5 continuous variables normalized to be in the range between 0 and 1

10 binary variables, coded either 0 or 1

What is the consequence of such an unbalance?

The values of the 5 normalized continous variable are much more precise, having fine grain values like 0.2, 0.5, 0.7, reaching only in exceptional cases the maximal value of 1

On the other hand, having 10 binary variables outputing either the maximum value of 1 or the minum value of 0, might strongly disort and cover the fine grain value brought by the 5 normalized continuous variables

The results depend on the problem at hand. There’s nothing implicitly wrong in having more of continuous / categorical variables.
Please read this link to get a better idea on how to choose the features for your model.

My concern was not really the number of them but a potential unbalance in the type. I trend to apply the same principles as in classical stats: the inclusion of independent variable or features/predictor for us should be theoretically grounded to avoid any spurious relationships, so I guess I should be fine with this.

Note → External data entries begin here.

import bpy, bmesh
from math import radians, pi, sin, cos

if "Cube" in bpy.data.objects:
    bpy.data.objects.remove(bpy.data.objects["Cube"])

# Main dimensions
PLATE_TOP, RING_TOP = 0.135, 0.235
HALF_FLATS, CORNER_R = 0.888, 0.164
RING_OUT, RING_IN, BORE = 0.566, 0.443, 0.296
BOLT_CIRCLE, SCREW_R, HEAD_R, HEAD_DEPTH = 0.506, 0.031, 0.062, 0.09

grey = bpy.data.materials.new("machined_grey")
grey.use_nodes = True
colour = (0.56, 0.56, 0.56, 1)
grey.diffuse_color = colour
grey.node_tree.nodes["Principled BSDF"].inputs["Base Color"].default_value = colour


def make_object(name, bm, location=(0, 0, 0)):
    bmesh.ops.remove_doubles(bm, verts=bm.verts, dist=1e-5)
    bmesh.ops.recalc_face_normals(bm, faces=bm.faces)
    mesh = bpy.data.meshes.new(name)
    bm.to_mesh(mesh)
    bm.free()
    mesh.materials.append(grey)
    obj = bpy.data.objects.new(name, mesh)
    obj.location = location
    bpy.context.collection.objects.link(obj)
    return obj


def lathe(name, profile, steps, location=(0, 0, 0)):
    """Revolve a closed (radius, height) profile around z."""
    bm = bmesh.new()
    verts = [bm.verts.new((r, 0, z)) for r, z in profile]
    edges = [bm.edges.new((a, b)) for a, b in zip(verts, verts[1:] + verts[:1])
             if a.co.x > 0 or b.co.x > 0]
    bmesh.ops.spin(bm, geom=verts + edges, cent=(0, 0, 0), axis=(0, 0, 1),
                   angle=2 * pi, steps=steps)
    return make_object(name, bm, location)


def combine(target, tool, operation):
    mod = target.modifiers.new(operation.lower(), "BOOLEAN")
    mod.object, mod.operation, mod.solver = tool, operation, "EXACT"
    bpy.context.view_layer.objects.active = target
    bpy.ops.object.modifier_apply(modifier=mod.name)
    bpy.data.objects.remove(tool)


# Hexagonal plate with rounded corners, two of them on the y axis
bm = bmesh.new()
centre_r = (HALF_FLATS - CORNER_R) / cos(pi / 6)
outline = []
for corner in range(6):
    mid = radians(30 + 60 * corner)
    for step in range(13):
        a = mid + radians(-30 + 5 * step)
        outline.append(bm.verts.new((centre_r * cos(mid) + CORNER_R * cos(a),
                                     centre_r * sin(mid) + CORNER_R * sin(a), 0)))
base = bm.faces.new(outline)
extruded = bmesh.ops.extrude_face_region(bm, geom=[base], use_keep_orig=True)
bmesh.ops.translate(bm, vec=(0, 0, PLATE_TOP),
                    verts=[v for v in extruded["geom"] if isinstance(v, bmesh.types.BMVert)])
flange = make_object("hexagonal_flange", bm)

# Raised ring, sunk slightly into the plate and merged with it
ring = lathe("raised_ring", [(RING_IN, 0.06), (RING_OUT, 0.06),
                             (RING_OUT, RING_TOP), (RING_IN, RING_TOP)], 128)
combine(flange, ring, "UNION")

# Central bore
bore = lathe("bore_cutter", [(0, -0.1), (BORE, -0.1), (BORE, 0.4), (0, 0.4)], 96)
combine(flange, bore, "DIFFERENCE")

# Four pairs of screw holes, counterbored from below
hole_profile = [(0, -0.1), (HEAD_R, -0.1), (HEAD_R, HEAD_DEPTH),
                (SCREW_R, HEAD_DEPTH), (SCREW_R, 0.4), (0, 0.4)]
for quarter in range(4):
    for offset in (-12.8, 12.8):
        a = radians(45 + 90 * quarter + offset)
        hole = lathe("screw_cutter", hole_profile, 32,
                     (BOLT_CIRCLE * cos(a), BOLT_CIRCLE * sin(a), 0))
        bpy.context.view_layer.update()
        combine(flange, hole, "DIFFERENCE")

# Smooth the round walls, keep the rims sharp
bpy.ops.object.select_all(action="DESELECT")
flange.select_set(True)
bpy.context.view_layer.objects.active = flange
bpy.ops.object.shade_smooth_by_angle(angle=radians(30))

After some thoughts, my concern might not be justified, as neurons will handle each features separetely and the later complexity of links between them should be able to ponder such relative unbalance.